The apartment smells amazingly good.

When écoeurant is used in a positive sense, you’ll know it because the speaker’s enthusiasm conveys it.

Be careful, though: referring to a person with the noun form of écoeurant sends us back into the negative end of this word’s meanings.

Lui, c’t’un écoeurant!
He’s such a bastard!

Va chier, mon écoeurant!
Fuck off, you bastard!

In an article from Le Devoir, we find a good example of the insult used in the political arena:

« Vous êtes une bande d’écœurants », crie le ministre Antoine Rivard.
“You’re a bunch of bastards,” yelled minister Antoine Rivard.

In an example on OffQc from 2010, Claude from the television show La Galère refers to her boyfriend as an écoeurant:

Oh l’écoeurant! […] le salaud d’écoeurant!
Oh that bastard! That dirty bastard!

An amusing example from Les chroniques de Karîse Dondelle, humour domestique, p.11, by Caroline Côté:

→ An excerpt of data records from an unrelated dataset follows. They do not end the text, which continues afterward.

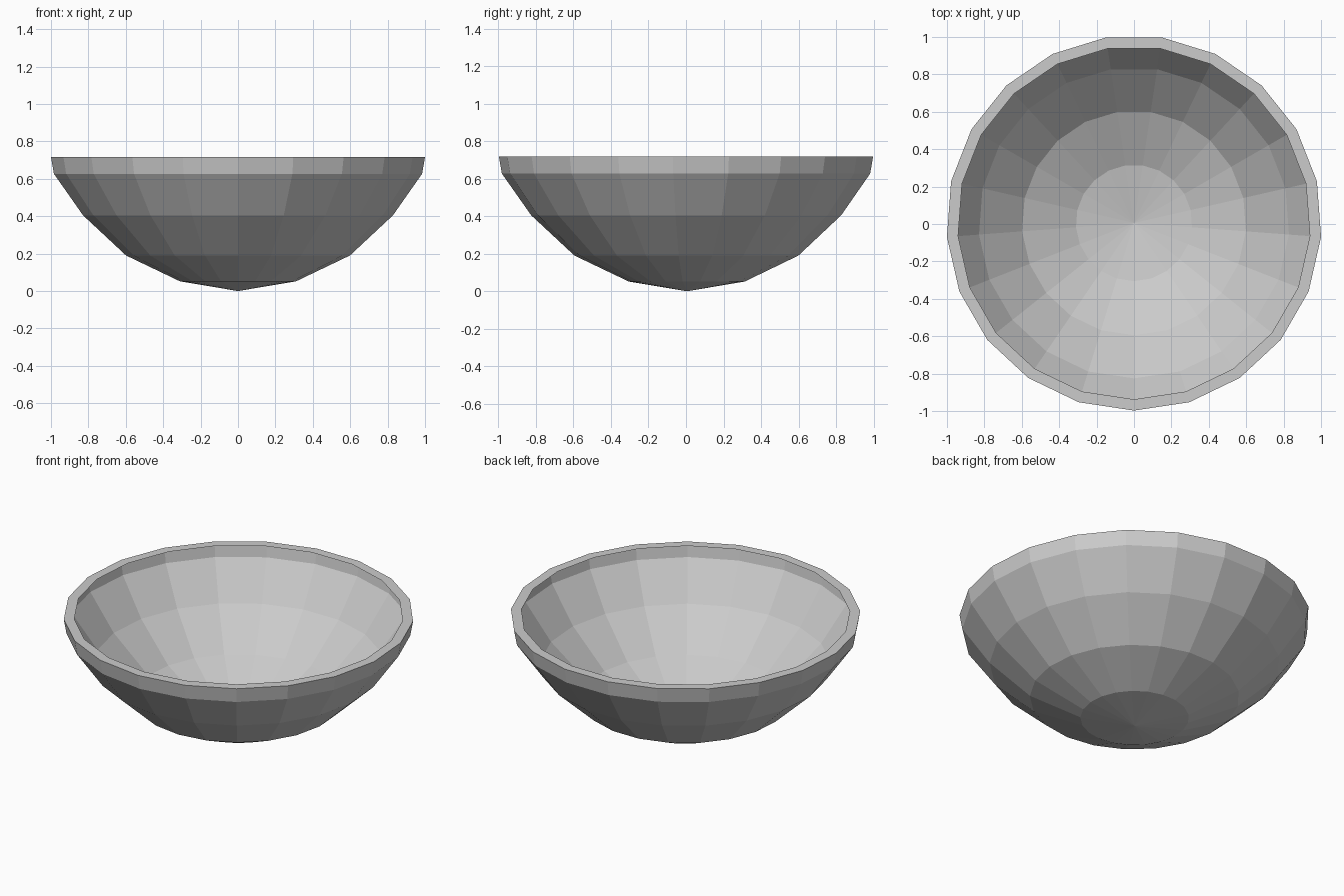
import bpy, bmesh
from math import sin, cos, pi

if "Cube" in bpy.data.objects:
    bpy.data.objects.remove(bpy.data.objects["Cube"])

SIDES = 21
R = 1.003
# radius, height from the bottom ring up to the in-turned flat lip
PROFILE = [(0.311, 0.052), (0.60, 0.19), (0.831, 0.405), (0.987, 0.627),
           (R, 0.718), (0.943, 0.718)]
Y_SHIFT = R * (1 - cos(pi / SIDES)) / 2   # centre the odd-sided outline

bm = bmesh.new()

# rings of the open shell, one corner pointing to the front
rings = []
for r, z in PROFILE:
    rings.append([bm.verts.new((r * sin(2 * pi * i / SIDES),
                                -r * cos(2 * pi * i / SIDES) + Y_SHIFT, z))
                  for i in range(SIDES)])

# shallow pointed base
tip = bm.verts.new((0, Y_SHIFT, 0))
for i in range(SIDES):
    bm.faces.new((tip, rings[0][(i + 1) % SIDES], rings[0][i]))

# walls and lip
for low, high in zip(rings, rings[1:]):
    for i in range(SIDES):
        j = (i + 1) % SIDES
        bm.faces.new((low[i], low[j], high[j], high[i]))

mesh = bpy.data.meshes.new("bowl")
bm.to_mesh(mesh)
bm.free()
bowl = bpy.data.objects.new("bowl", mesh)
bpy.context.collection.objects.link(bowl)
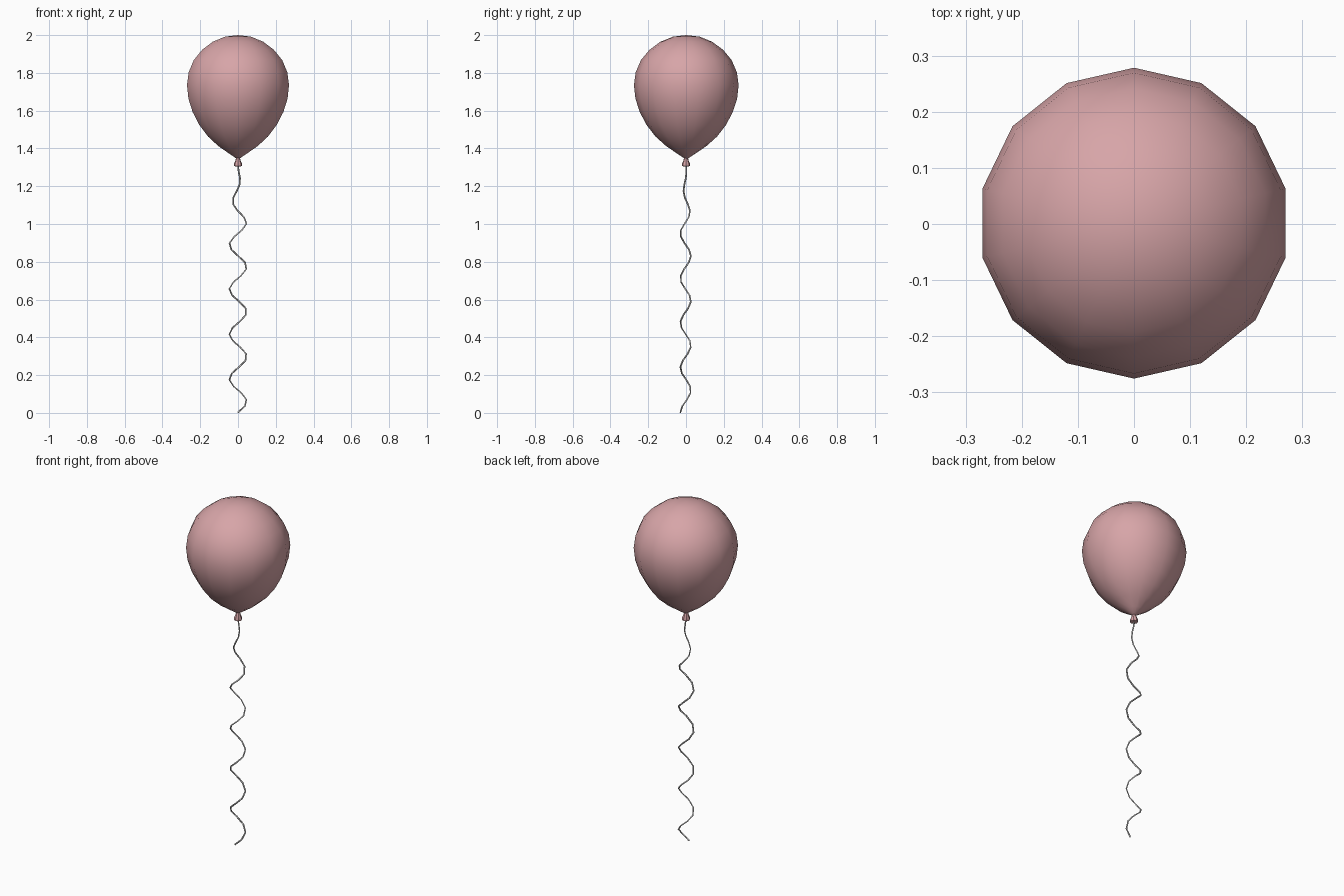
import bpy, bmesh, math

if "Cube" in bpy.data.objects:
    bpy.data.objects.remove(bpy.data.objects["Cube"])

SIDES = 14


def material(name, rgb):
    m = bpy.data.materials.new(name)
    m.diffuse_color = (*rgb, 1)
    m.use_nodes = True
    m.node_tree.nodes["Principled BSDF"].inputs["Base Color"].default_value = m.diffuse_color
    return m


pink = material("dusty pink rubber", (0.68, 0.375, 0.39))
pale = material("pale string", (0.65, 0.65, 0.65))


def lathe(name, profile, sides, mat, cy=0.0):
    """Turn (radius, z) points into a closed solid; radius 0 makes a pole."""
    bm = bmesh.new()
    rings = []
    for r, z in profile:
        n = 1 if r == 0 else sides
        rings.append([bm.verts.new((r * math.cos(math.pi / 2 + 2 * math.pi * i / sides),
                                    cy + r * math.sin(math.pi / 2 + 2 * math.pi * i / sides), z))
                      for i in range(n)])
    for a, b in zip(rings, rings[1:]):
        for i in range(sides):
            j = (i + 1) % sides
            quad = [a[i % len(a)], a[j % len(a)], b[j % len(b)], b[i % len(b)]]
            bm.faces.new(list(dict.fromkeys(quad)))
    bmesh.ops.recalc_face_normals(bm, faces=bm.faces)
    me = bpy.data.meshes.new(name)
    bm.to_mesh(me)
    bm.free()
    me.materials.append(mat)
    ob = bpy.data.objects.new(name, me)
    bpy.context.collection.objects.link(ob)
    return ob


def smooth(ob, angle):
    bpy.ops.object.select_all(action='DESELECT')
    ob.select_set(True)
    bpy.context.view_layer.objects.active = ob
    bpy.ops.object.shade_smooth_by_angle(angle=math.radians(angle))


# balloon body: round crown, tapering to the neck
body = [(0, 2.0), (0.07, 1.992), (0.137, 1.965), (0.195, 1.922), (0.24, 1.868),
        (0.268, 1.803), (0.277, 1.735), (0.269, 1.663), (0.246, 1.592), (0.21, 1.524),
        (0.163, 1.463), (0.106, 1.412), (0.05, 1.374), (0.011, 1.348), (0, 1.346)]
smooth(lathe("balloon_body", body, SIDES, pink, 0.0015), 60)

# tied knot: flared skirt under the neck
knot = [(0, 1.356), (0.010, 1.354), (0.013, 1.338), (0.022, 1.318), (0.021, 1.306), (0, 1.305)]
smooth(lathe("balloon_knot", knot, 8, pink), 40)

# string: spiral that straightens out near the knot
TOP, STEPS, PITCH = 1.31, 38, 0.237
curve = bpy.data.curves.new("string", 'CURVE')
curve.dimensions = '3D'
curve.bevel_depth = 0.0045
curve.bevel_resolution = 0
curve.use_fill_caps = True
spline = curve.splines.new('POLY')
spline.points.add(STEPS)
for i, p in enumerate(spline.points):
    z = TOP * i / STEPS
    fade = min(1, (TOP - z) / 0.3)
    a = 2 * math.pi * z / PITCH
    p.co = (0.046 * fade * math.sin(a), -0.028 * fade * math.cos(a) - 0.002 * fade, z + 0.002, 1)
curve.materials.append(pale)
string = bpy.data.objects.new("string", curve)
bpy.context.collection.objects.link(string)
bpy.ops.object.select_all(action='DESELECT')
string.select_set(True)
bpy.context.view_layer.objects.active = string
bpy.ops.object.convert(target='MESH')
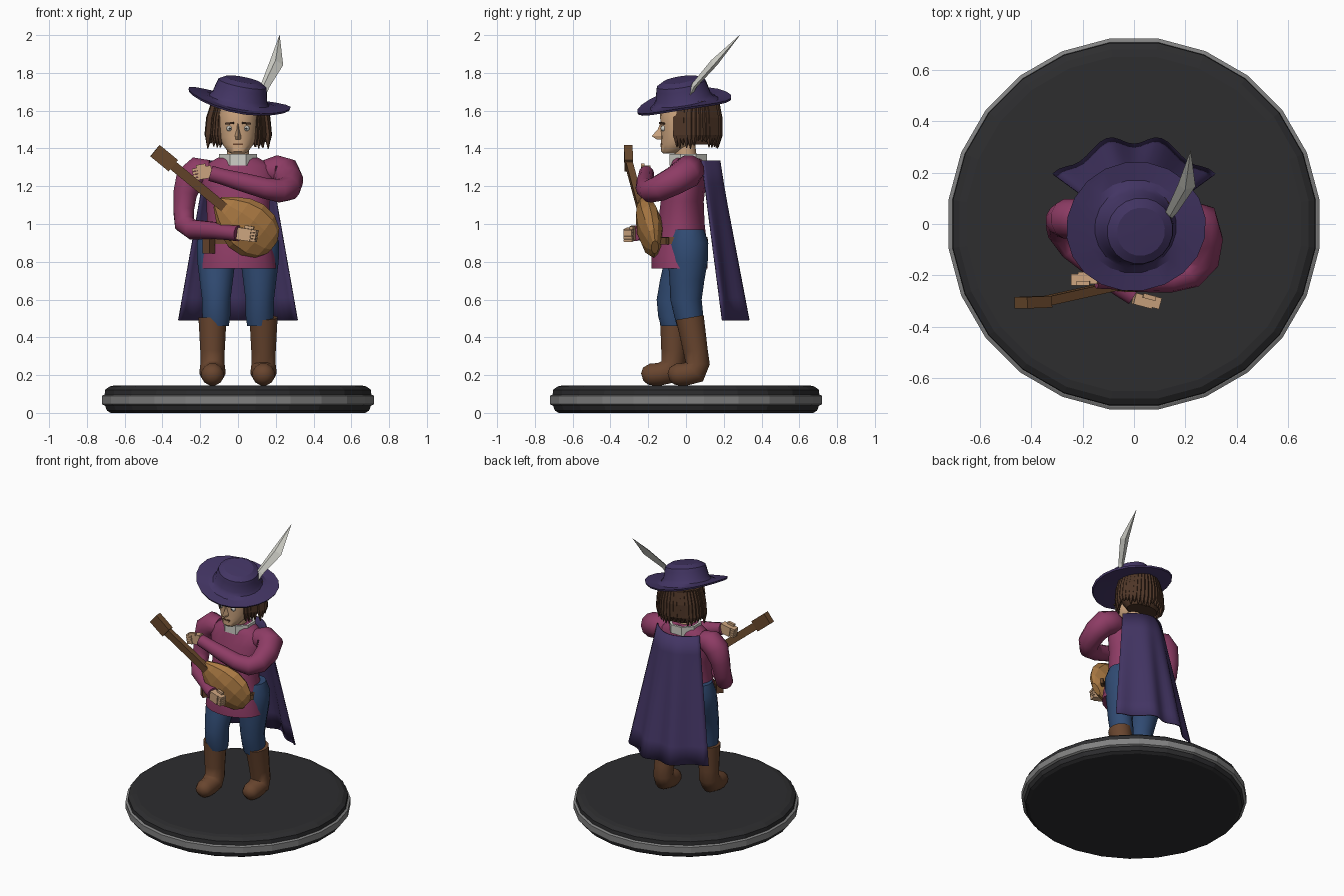
import bpy, bmesh, random
from math import sin, cos, pi, radians
from mathutils import Vector, Matrix

if "Cube" in bpy.data.objects:
    bpy.data.objects.remove(bpy.data.objects["Cube"])

random.seed(4)
smooth_objs = []

def material(name, r, g, b):
    m = bpy.data.materials.new(name)
    m.diffuse_color = (r, g, b, 1)
    m.use_nodes = True
    m.node_tree.nodes["Principled BSDF"].inputs["Base Color"].default_value = m.diffuse_color
    return m

PINK = material("tunic_pink", .27, .045, .13)
PURPLE = material("purple_cloth", .055, .035, .125)
BLUE = material("blue_cloth", .03, .07, .17)
LEATHER = material("leather", .14, .06, .028)
SKIN = material("skin", .60, .37, .21)
WOOD = material("light_wood", .40, .19, .055)
DARKWOOD = material("dark_wood", .14, .065, .025)
BLACK = material("black", .026, .026, .028)
STEEL = material("grey_trim", .22, .22, .22)
WHITE = material("off_white", .62, .62, .57)
HAIR = material("hair_brown", .075, .036, .02)

def make(name, verts, faces, mat, smooth=None):
    me = bpy.data.meshes.new(name)
    me.from_pydata([tuple(v) for v in verts], [], faces)
    bm = bmesh.new()
    bm.from_mesh(me)
    bmesh.ops.recalc_face_normals(bm, faces=bm.faces)
    bm.to_mesh(me)
    bm.free()
    me.materials.append(mat)
    ob = bpy.data.objects.new(name, me)
    bpy.context.collection.objects.link(ob)
    if smooth:
        smooth_objs.append((ob, smooth))
    return ob

def loft(name, rings, mat, smooth=None, closed=False):
    """Skin a list of equal-length rings; cap the ends unless closed on itself."""
    n, k = len(rings[0]), len(rings)
    faces = []
    for j in range(k if closed else k - 1):
        a, b = j * n, (j + 1) % k * n
        faces += [(a + i, a + (i + 1) % n, b + (i + 1) % n, b + i) for i in range(n)]
    if not closed:
        faces += [tuple(range(n)), tuple(range((k - 1) * n, k * n))]
    return make(name, [v for r in rings for v in r], faces, mat, smooth)

def oval(cx, cy, z, rx, ry, n=16):
    return [Vector((cx + rx * cos(2 * pi * (i + .5) / n), cy + ry * sin(2 * pi * (i + .5) / n), z))
            for i in range(n)]

def stack(name, rows, mat, n=16, cx=0, smooth=40):
    """Body shape from rows of (z, rx, ry, cy)."""
    return loft(name, [oval(cx, cy, z, rx, ry, n) for z, rx, ry, cy in rows], mat, smooth)

def tube(name, pts, mat, n=12, smooth=50):
    """Tapered tube along points of (x, y, z, radius)."""
    p = [Vector(q[:3]) for q in pts]
    rings, prev, u = [], None, None
    for i, q in enumerate(pts):
        t = (p[min(i + 1, len(p) - 1)] - p[max(i - 1, 0)]).normalized()
        u = t.orthogonal().normalized() if prev is None else prev.rotation_difference(t) @ u
        w = t.cross(u)
        prev = t
        rings.append([p[i] + q[3] * (u * cos(2 * pi * k / n) + w * sin(2 * pi * k / n)) for k in range(n)])
    return loft(name, rings, mat, smooth)

def box(name, size, mat, matrix):
    s = [Vector((x, y, z)) for z in (-.5, .5) for x, y in ((-.5, -.5), (.5, -.5), (.5, .5), (-.5, .5))]
    v = [matrix @ Vector((a.x * size[0], a.y * size[1], a.z * size[2])) for a in s]
    return loft(name, [v[:4], v[4:]], mat)

def ball(name, loc, r, mat):
    return tube(name, [(loc[0], loc[1] + r * cos(pi * k / 6), loc[2], max(r * sin(pi * k / 6), .0005))
                       for k in range(7)], mat, 10)

# Display base: two black steps with a grey band
def disc(name, rows, mat):
    return stack(name, [(z, r, r, 0) for z, r in rows], mat, 24, 0, None)
disc("base_lower", [(0, .68), (.012, .70), (.04, .71)], BLACK)
disc("base_band", [(.04, .715), (.046, .727), (.09, .727), (.096, .715)], STEEL)
disc("base_upper", [(.096, .712), (.122, .71), (.14, .685), (.146, .655)], BLACK)

# Boots and trouser legs, left foot stepping forward
for side, x, top, low in (("right", 1, 0, 0), ("left", -1, -.085, -.14)):
    boot = [(.02, .505, .077), (.035, .42, .072), (.05, .33, .067), (.062, .26, .066), (.045, .218, .07),
            (0, .205, .062), (-.045, .203, .06), (-.075, .195, .048), (-.092, .19, .02)]
    tube(side + "_boot", [(x * .135, y + low + (top - low) * max(0, (z - .2) / .3), z, r)
                          for y, z, r in boot], LEATHER)
    stack(side + "_trouser_leg", [(.46, .068, .068, .02 + top), (.51, .076, .077, .015 + top),
                                  (.60, .077, .083, .0 + top * .85), (.70, .09, .092, .005 + top * .6),
                                  (.80, .103, .105, .01 + top * .25), (.90, .106, .108, .01),
                                  (.97, .08, .085, .01)], BLUE, 14, x * .115)

# Tunic body, belt and pouch
stack("tunic", [(.765, .205, .15, -.035), (.83, .195, .15, -.035), (.92, .178, .14, -.03),
                (1.0, .165, .125, -.025), (1.12, .17, .115, -.02), (1.24, .20, .11, 0),
                (1.31, .18, .095, .01), (1.35, .11, .085, .01), (1.365, .07, .07, .01)], PINK, 20)
stack("belt", [(.895, .188, .15, -.03), (.93, .182, .146, -.03)], LEATHER, 20)
box("belt_pouch", (.05, .045, .09), LEATHER,
    Matrix.Translation((-.155, -.15, .89)) @ Matrix.Rotation(radians(-40), 4, 'Z'))

# Sleeves: one strumming low, one reaching across to the lute neck
tube("left_sleeve", [(-.15, .015, 1.28, .06), (-.21, .02, 1.28, .08), (-.255, .02, 1.24, .08),
                     (-.28, .015, 1.16, .065), (-.288, 0, 1.07, .056), (-.282, -.03, 1.0, .056),
                     (-.24, -.09, .97, .054), (-.12, -.19, .965, .046), (-.05, -.245, .955, .041),
                     (0, -.275, .95, .042)], PINK)
tube("right_sleeve", [(.14, .01, 1.28, .06), (.2, .015, 1.285, .082), (.25, .005, 1.27, .085),
                      (.27, -.06, 1.23, .077), (.262, -.14, 1.19, .07), (.22, -.19, 1.175, .062),
                      (.14, -.212, 1.19, .055), (.03, -.215, 1.22, .05), (-.08, -.212, 1.25, .042),
                      (-.145, -.21, 1.268, .041)], PINK)

# Hands: palm, four curled fingers, thumb
def hand(side, loc, yaw, pitch):
    m = Matrix.Translation(loc) @ Matrix.Rotation(yaw, 4, 'Z') @ Matrix.Rotation(pitch, 4, 'Y')
    box(side + "_palm", (.075, .045, .065), SKIN, m)
    for k in range(4):
        f = m @ Matrix.Translation((.045, .006, -.025 + k * .0165))
        box(f"{side}_finger_{k + 1}", (.04, .045, .0145), SKIN, f)
    box(side + "_thumb", (.05, .018, .018), SKIN, m @ Matrix.Translation((.015, .02, .038)))
hand("left", (.035, -.298, .945), radians(-15), radians(8))
hand("right", (-.175, -.21, 1.272), radians(180), radians(10))

# Lute: faceted egg body, neck and angled peg head
axis = Vector((-.45, -.10, .37)).normalized()
depth = (Vector((0, -1, 0)) + axis * axis.y).normalized()
width = axis.cross(depth)
LUTE = Matrix((axis, depth, width)).transposed().to_4x4()
LUTE.translation = (.045, -.195, .99)
rings = []
for t, w, d in ((-.18, .045, .02), (-.145, .10, .04), (-.08, .138, .06), (0, .146, .068),
                (.075, .125, .06), (.14, .085, .045), (.2, .035, .025)):
    rings.append([LUTE @ Vector((t, d * sin(2 * pi * k / 10), w * cos(2 * pi * k / 10))) for k in range(10)])
loft("lute_body", rings, WOOD)
box("lute_neck", (.44, .036, .05), DARKWOOD, LUTE @ Matrix.Translation((.32, .018, 0)))
box("lute_head", (.125, .045, .078), DARKWOOD,
    LUTE @ Matrix.Translation((.575, .012, 0)) @ Matrix.Rotation(radians(-8), 4, 'Z'))
box("lute_tail_strap", (.05, .02, .035), DARKWOOD,
    Matrix.Translation((.17, -.115, .91)) @ Matrix.Rotation(radians(40), 4, 'Z'))

# Collar ring and neck
loft("collar", [oval(0, .012, z, r, r, 8) for z, r in
                ((1.31, .108), (1.37, .108), (1.37, .09), (1.31, .09))], WHITE, None, True)
stack("neck", [(1.3, .06, .06, .005), (1.43, .06, .06, -.01)], SKIN, 12)

# Head with nose, eyes, brows, cheeks and mouth
stack("head", [(1.372, .035, .035, -.085), (1.385, .055, .058, -.075), (1.42, .082, .085, -.047),
               (1.46, .097, .097, -.035), (1.52, .103, .104, -.03), (1.58, .104, .108, -.03),
               (1.65, .09, .095, -.02)], SKIN, 18)
loft("nose", [[Vector((-w, -.115, z)), Vector((0, y, z)), Vector((w, -.115, z))] for w, y, z in
              ((.010, -.136, 1.535), (.013, -.150, 1.50), (.021, -.182, 1.465), (.019, -.155, 1.448))],
     SKIN)
for s in (-1, 1):
    side = "right" if s > 0 else "left"
    ball(side + "_eye", (s * .045, -.117, 1.506), .016, WHITE)
    ball(side + "_pupil", (s * .044, -.129, 1.506), .007, BLACK)
    box(side + "_brow", (.046, .014, .010), HAIR,
        Matrix.Translation((s * .045, -.126, 1.533)) @ Matrix.Rotation(s * .45, 4, 'Z')
        @ Matrix.Rotation(s * .1, 4, 'Y'))
box("mouth", (.055, .012, .007), LEATHER, Matrix.Translation((0, -.128, 1.422)))
box("lower_lip", (.04, .014, .010), SKIN, Matrix.Translation((0, -.127, 1.412)))

# Hair: solid mass behind the face with ragged hanging locks
stack("hair_mass", [(1.42, .11, .075, .08), (1.47, .135, .105, .07), (1.55, .14, .115, .065),
                    (1.63, .13, .12, .05)], HAIR, 16)
for k in range(30):
    a = radians(-48 + 276 * k / 29)
    c, s = cos(a), sin(a)
    rx, ry, cy = .125 + .02 * (s > -.3), .125, .045
    end = 1.395 + random.random() * .05
    tube(f"hair_lock_{k + 1}", [(c * rx * .85, cy + s * ry * .9, 1.645, .02),
                                (c * rx * 1.02, cy + s * ry, 1.56, .024),
                                (c * rx * 1.1, cy + s * ry * 1.03, 1.47, .021),
                                (c * rx * 1.12, cy + s * ry, end, .003)], HAIR, 5, None)

# Wide tilted hat with curled brim
HAT = Matrix.Translation((.003, -.01, 1.64)) @ Matrix.Rotation(radians(11), 4, 'Y') \
    @ Matrix.Rotation(radians(9), 4, 'X')
rings = []
for r, z in ((.10, -.006), (.20, -.008), (.272, .0), (.277, .012), (.20, .008), (.162, .016),
             (.148, .035), (.137, .085), (.130, .108), (.095, .128), (.03, .130)):
    ring = oval(0, 0, z, r, r * (.92 if r > .18 else 1), 20)
    rings.append([HAT @ (v + Vector((0, 0, .016 * cos(2 * pi * 2 * (i + .5) / 20) * (r > .18) * r / .27)))
                  for i, v in enumerate(ring)])
loft("hat", rings, PURPLE, 25)

# Feather: faceted blade rising from the hat
rings = []
side, thick = Vector((.85, -.1, -.35)), Vector((.25, .7, -.5))
for p, w, t in (((.128, .018, 1.68), .018, .012), ((.145, .045, 1.735), .026, .018),
                ((.205, .150, 1.855), .040, .024), ((.22, .285, 2.0), .001, .001)):
    rings.append([Vector(p) + side * w, Vector(p) + thick * t, Vector(p) - side * w, Vector(p) - thick * t])
loft("feather", rings, WHITE)

# Cape: pleated sheet widening toward the hem
NU, NV = 24, 7
verts = []
for j in range(NV + 1):
    v = j / NV
    for i in range(NU + 1):
        u = 2 * i / NU - 1
        y_top = .178 - .095 * u * u
        y_low = .328 - .155 * u * u - .02 * cos(3 * pi * u)
        verts.append(((.165 + .15 * v) * u, y_top + (y_low - y_top) * v, 1.335 - .845 * v))
faces = [(j * (NU + 1) + i, j * (NU + 1) + i + 1, (j + 1) * (NU + 1) + i + 1, (j + 1) * (NU + 1) + i)
         for j in range(NV) for i in range(NU)]
cape = make("cape", verts, faces, PURPLE, 30)
solid = cape.modifiers.new("thickness", 'SOLIDIFY')
solid.thickness = .008
solid.offset = 0

# Smooth shading with sharp edges kept
for ob, angle in smooth_objs:
    bpy.ops.object.select_all(action='DESELECT')
    ob.select_set(True)
    bpy.context.view_layer.objects.active = ob
    bpy.ops.object.shade_smooth_by_angle(angle=radians(angle))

Deux minutes plus tard, [mon mari] renverse sa bière. De la faute à qui? Moi. Si j’avais oublié de l’apporter aussi, il ne l’aurait pas renversée. Mais là, n’allez pas croire que mon mari c’est un écœurant, là. Wow! Il ne dit pas que c’est toujours ma faute, non, non, des fois il admet que c’est lui. Par exemple, quand on peinture la galerie pis tout le monde trouve ça beau, il dit que c’est lui.

Two minutes later, [my husband] spills his beer. And whose fault is that? Mine. If I hadn’t remembered to bring that to him either, he wouldn’t have spilled it. But don’t go thinking my husband’s a bastard just because of that. Wow! He doesn’t say that it’s always my fault, no, no, sometimes he admits that it’s his. For example, when we paint the veranda and everybody thinks it looks nice, he takes the blame.

That quote also contains an example of used at the end of a statement:

Mais là, n’allez pas croire que mon mari c’est un écœurant, là.

To learn more about this usage of là, take a look at:
Everything you ever wanted to know about the québécois use of LÀ

Read Full Post »